=== WHAT YOU HAVE TO DO ===
A single number is all that's needed: how many lines in the data contain the string "context".

☆ ☆ ☆

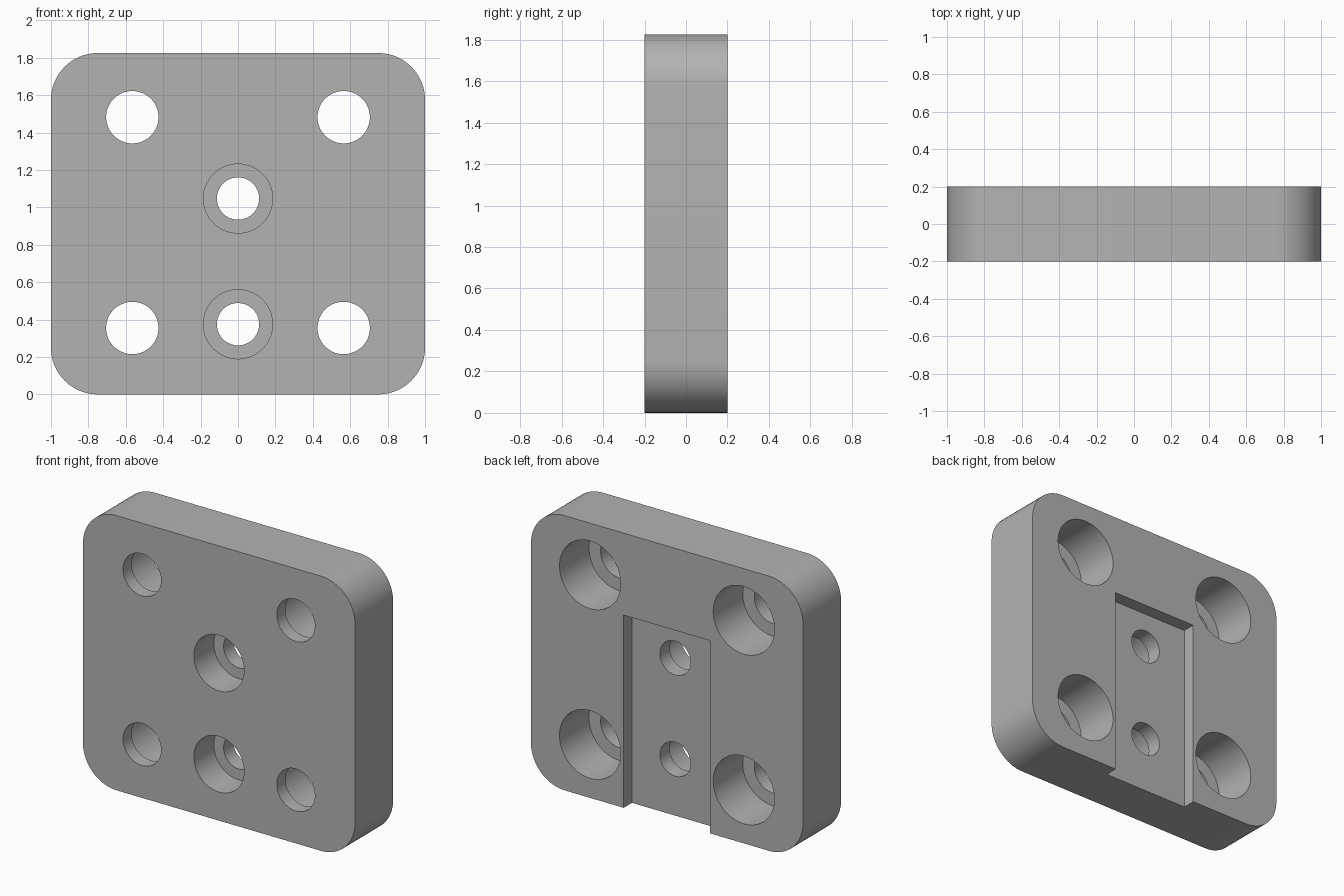
import bpy, bmesh, math
from mathutils import Matrix

cube = bpy.data.objects.get("Cube")
if cube:
    bpy.data.objects.remove(cube, do_unlink=True)

WIDTH, HEIGHT, FRONT, BACK = 2.0, 1.825, -0.2, 0.2
CORNER = 0.25

grey = bpy.data.materials.new("machined grey")
grey.use_nodes = True
colour = (0.45, 0.45, 0.45, 1)
grey.diffuse_color = colour
grey.node_tree.nodes["Principled BSDF"].inputs["Base Color"].default_value = colour


def make_object(name, bm):
    bmesh.ops.recalc_face_normals(bm, faces=bm.faces)
    mesh = bpy.data.meshes.new(name)
    bm.to_mesh(mesh)
    bm.free()
    mesh.materials.append(grey)
    obj = bpy.data.objects.new(name, mesh)
    bpy.context.collection.objects.link(obj)
    return obj


def box(name, half_width, y0, y1, z0, z1, corner=0):
    bm = bmesh.new()
    bmesh.ops.create_cube(bm, size=1)
    bmesh.ops.scale(bm, verts=bm.verts, vec=(2 * half_width, y1 - y0, z1 - z0))
    bmesh.ops.translate(bm, verts=bm.verts, vec=(0, (y0 + y1) / 2, (z0 + z1) / 2))
    if corner:
        # round only the edges that run front to back
        edges = [e for e in bm.edges
                 if abs(e.verts[0].co.y - e.verts[1].co.y) > 0.01]
        bmesh.ops.bevel(bm, geom=edges, offset=corner, segments=16,
                        profile=0.5, affect='EDGES')
    return make_object(name, bm)


def cutter_pin(name, x, z, radius, y0, y1):
    bm = bmesh.new()
    place = Matrix.Translation((x, (y0 + y1) / 2, z)) @ Matrix.Rotation(math.pi / 2, 4, 'X')
    bmesh.ops.create_cone(bm, cap_ends=True, segments=64, radius1=radius,
                          radius2=radius, depth=y1 - y0, matrix=place)
    return make_object(name, bm)


# Rounded plate
plate = box("mounting_plate", WIDTH / 2, FRONT, BACK, 0, HEIGHT, CORNER)

# Slot in the back, open at the bottom
cutters = [box("slot_cutter", 0.318, 0.113, 0.3, -0.1, 1.28)]

# Corner holes, counterbored from the back
for x in (-0.565, 0.565):
    for z in (0.355, 1.482):
        cutters.append(cutter_pin("corner_hole_cutter", x, z, 0.14, -0.3, 0.3))
        cutters.append(cutter_pin("corner_bore_cutter", x, z, 0.225, -0.11, 0.3))

# Centre holes, counterbored from the front
for z in (0.375, 1.047):
    cutters.append(cutter_pin("centre_hole_cutter", 0, z, 0.113, -0.3, 0.3))
    cutters.append(cutter_pin("centre_bore_cutter", 0, z, 0.185, -0.3, 0.01))

for cutter in cutters:
    cut = plate.modifiers.new(cutter.name, 'BOOLEAN')
    cut.operation = 'DIFFERENCE'
    cut.solver = 'EXACT'
    cut.object = cutter

# Apply the cuts, then remove the cutters
bpy.context.view_layer.update()
graph = bpy.context.evaluated_depsgraph_get()
plate_mesh = bpy.data.meshes.new_from_object(plate.evaluated_get(graph))
plate.modifiers.clear()
plate.data = plate_mesh
for cutter in cutters:
    bpy.data.objects.remove(cutter, do_unlink=True)
plate_mesh.materials.clear()
plate_mesh.materials.append(grey)
plate_mesh.polygons.foreach_set("material_index", [0] * len(plate_mesh.polygons))

# Smooth curved walls, sharp rims
bpy.ops.object.select_all(action='DESELECT')
plate.select_set(True)
bpy.context.view_layer.objects.active = plate
bpy.ops.object.shade_smooth_by_angle(angle=math.radians(30))
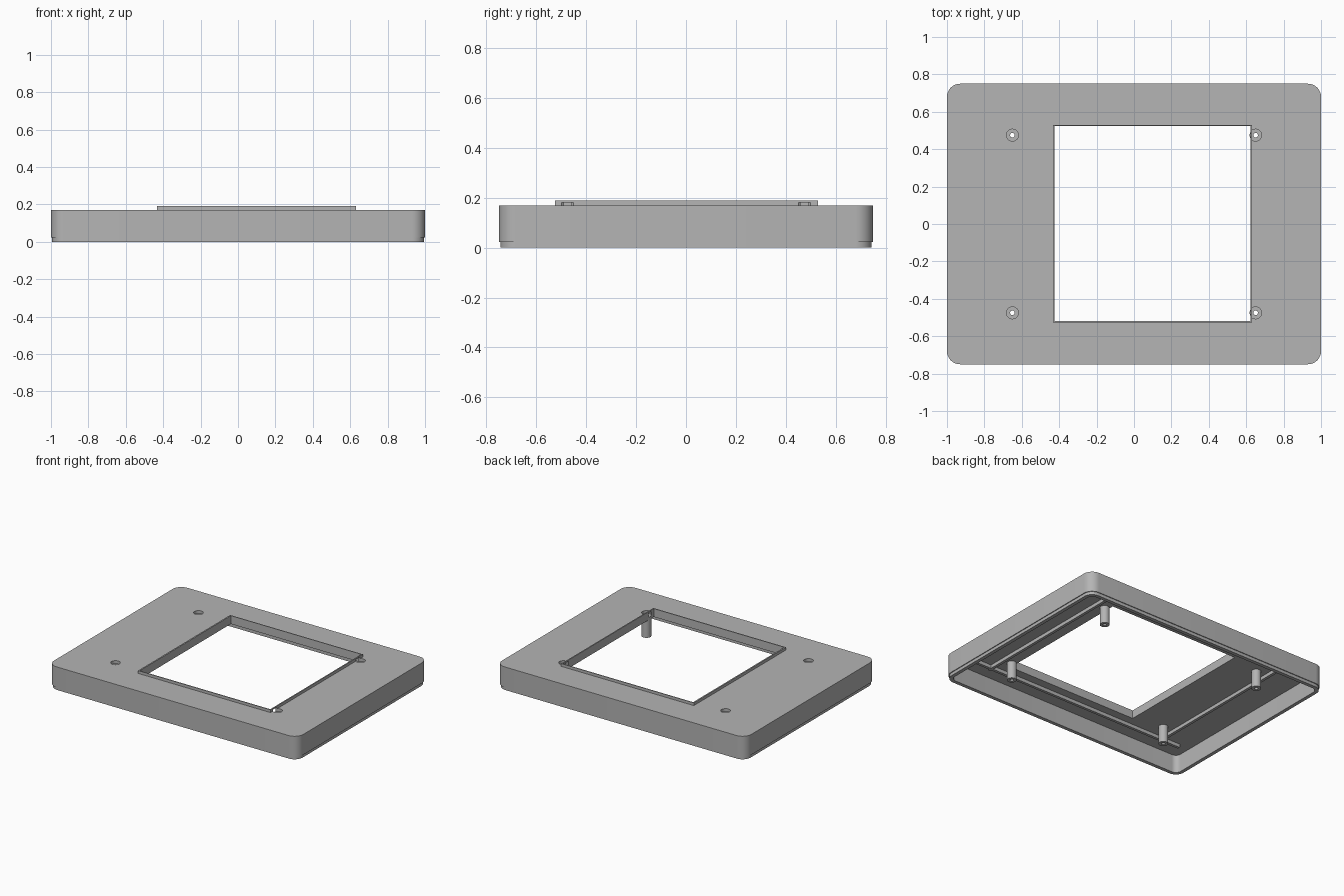
import bpy, bmesh, math

cube = bpy.data.objects.get("Cube")
if cube:
    bpy.data.objects.remove(cube, do_unlink=True)

# Single plain material
grey = bpy.data.materials.new("plain_grey")
grey.use_nodes = True
colour = (0.46, 0.46, 0.46, 1)
grey.diffuse_color = colour
grey.node_tree.nodes["Principled BSDF"].inputs["Base Color"].default_value = colour


def prism(name, outline, z0, z1):
    """Extrude a flat outline from z0 to z1."""
    bm = bmesh.new()
    face = bm.faces.new([bm.verts.new((x, y, z0)) for x, y in outline])
    top = bmesh.ops.extrude_face_region(bm, geom=[face])["geom"]
    for v in top:
        if isinstance(v, bmesh.types.BMVert):
            v.co.z = z1
    bmesh.ops.recalc_face_normals(bm, faces=bm.faces)
    mesh = bpy.data.meshes.new(name)
    bm.to_mesh(mesh)
    bm.free()
    mesh.materials.append(grey)
    obj = bpy.data.objects.new(name, mesh)
    bpy.context.collection.objects.link(obj)
    return obj


def rounded(hx, hy, r, steps=8):
    """Outline of a centred rectangle with round corners."""
    pts = []
    for k, (sx, sy) in enumerate(((1, 1), (-1, 1), (-1, -1), (1, -1))):
        for i in range(steps + 1):
            a = (k + i / steps) * math.pi / 2
            pts.append((sx * (hx - r) + r * math.cos(a), sy * (hy - r) + r * math.sin(a)))
    return pts


def rect(x0, x1, y0, y1):
    return [(x0, y0), (x1, y0), (x1, y1), (x0, y1)]


def circle(cx, cy, r, n=32):
    return [(cx + r * math.cos(math.tau * i / n), cy + r * math.sin(math.tau * i / n))
            for i in range(n)]


def combine(target, tool, operation="DIFFERENCE"):
    """Apply a boolean and discard the tool."""
    mod = target.modifiers.new("combine", "BOOLEAN")
    mod.operation = operation
    mod.solver = "EXACT"
    mod.object = tool
    bpy.context.view_layer.objects.active = target
    bpy.ops.object.modifier_apply(modifier=mod.name)
    bpy.data.objects.remove(tool, do_unlink=True)


PLATE_Z, TOP_Z, STEP_Z = 0.13, 0.17, 0.022

# Outer shell with a slightly narrower bottom lip, hollow underneath
shell = prism("shell", rounded(1.0, 0.75, 0.07), STEP_Z, TOP_Z)
combine(shell, prism("lip", rounded(0.994, 0.744, 0.064), 0, 0.06), "UNION")
combine(shell, prism("cavity", rounded(0.968, 0.718, 0.04), -0.1, PLATE_Z))

# Raised rim and window opening
combine(shell, prism("rim", rect(-0.434, 0.63, -0.526, 0.53), 0.15, 0.19), "UNION")
combine(shell, prism("window", rect(-0.424, 0.622, -0.519, 0.524), -0.1, 0.3))

# Hollow screw posts set in round recesses
posts = []
for x, sx in ((-0.65, "right"), (0.65, "left")):
    for y, sy in ((-0.475, "front"), (0.475, "back")):
        combine(shell, prism("recess", circle(x, y, 0.032), 0.1, 0.181))
        post = prism(f"screw_post_{sy}_{sx}", circle(x, y, 0.032), 0.002, 0.15)
        combine(post, prism("bore", circle(x, y, 0.0125, 16), -0.1, 0.3))
        posts.append(post)

# Stiffening ribs under the plate
for s, side in ((-1, "front"), (1, "back")):
    y = s * 0.59
    prism(f"rib_{side}", rect(-0.88, 0.88, y - 0.01, y + 0.01), 0.105, PLATE_Z + 0.005)
for s, side in ((-1, "right"), (1, "left")):
    x = s * 0.73
    prism(f"rib_{side}", rect(x - 0.01, x + 0.01, -0.61, 0.61), 0.105, PLATE_Z + 0.005)

# Smooth the rounded corners and posts, keep sharp edges
for obj in [shell] + posts:
    bpy.ops.object.select_all(action="DESELECT")
    obj.select_set(True)
    bpy.context.view_layer.objects.active = obj
    bpy.ops.object.shade_smooth_by_angle(angle=math.radians(30))
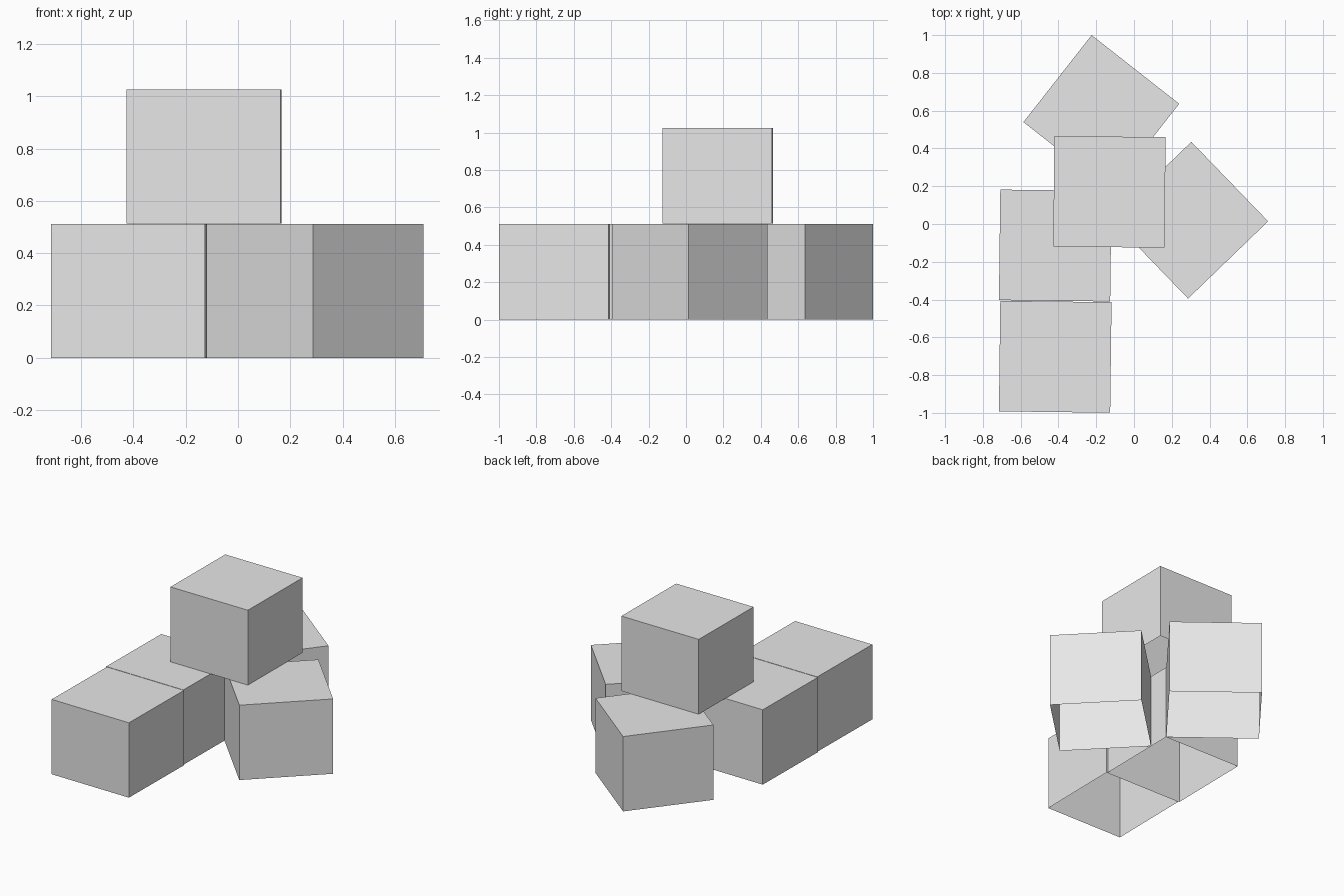
import bpy
import bmesh
from math import radians
from mathutils import Matrix

cube = bpy.data.objects.get("Cube")
if cube:
    bpy.data.objects.remove(cube, do_unlink=True)

WIDTH, DEPTH, HEIGHT = 0.589, 0.585, 0.512

# One flat grey for every box
grey = bpy.data.materials.new("light grey")
grey.use_nodes = True
colour = (0.8, 0.8, 0.8, 1)
grey.diffuse_color = colour
grey.node_tree.nodes["Principled BSDF"].inputs["Base Color"].default_value = colour

# Shared box mesh, standing on its base and open underneath
mesh = bpy.data.meshes.new("open_box")
bm = bmesh.new()
bmesh.ops.create_cube(bm, size=1, matrix=Matrix.Translation((0, 0, HEIGHT / 2))
                      @ Matrix.Diagonal((WIDTH, DEPTH, HEIGHT, 1)))
bm.normal_update()
bottom = [f for f in bm.faces if f.normal.z < -0.5]
bmesh.ops.delete(bm, geom=bottom, context='FACES_ONLY')
bm.to_mesh(mesh)
bm.free()
mesh.materials.append(grey)


def place_box(name, x, y, turn, level=0):
    box = bpy.data.objects.new(name, mesh)
    box.location = (x, y, level * (HEIGHT + 0.001))
    box.rotation_euler.z = radians(turn)
    bpy.context.collection.objects.link(box)


# Four boxes on the ground, one stacked on top
place_box("front_box", -0.417, -0.703, -0.7)
place_box("middle_box", -0.417, -0.114, -0.7)
place_box("back_box", -0.173, 0.588, -38.1)
place_box("side_box", 0.295, 0.02, 44)
place_box("top_box", -0.13, 0.17, -0.5, level=1)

☆ ☆ ☆

=== ANSWER BELOW ===
9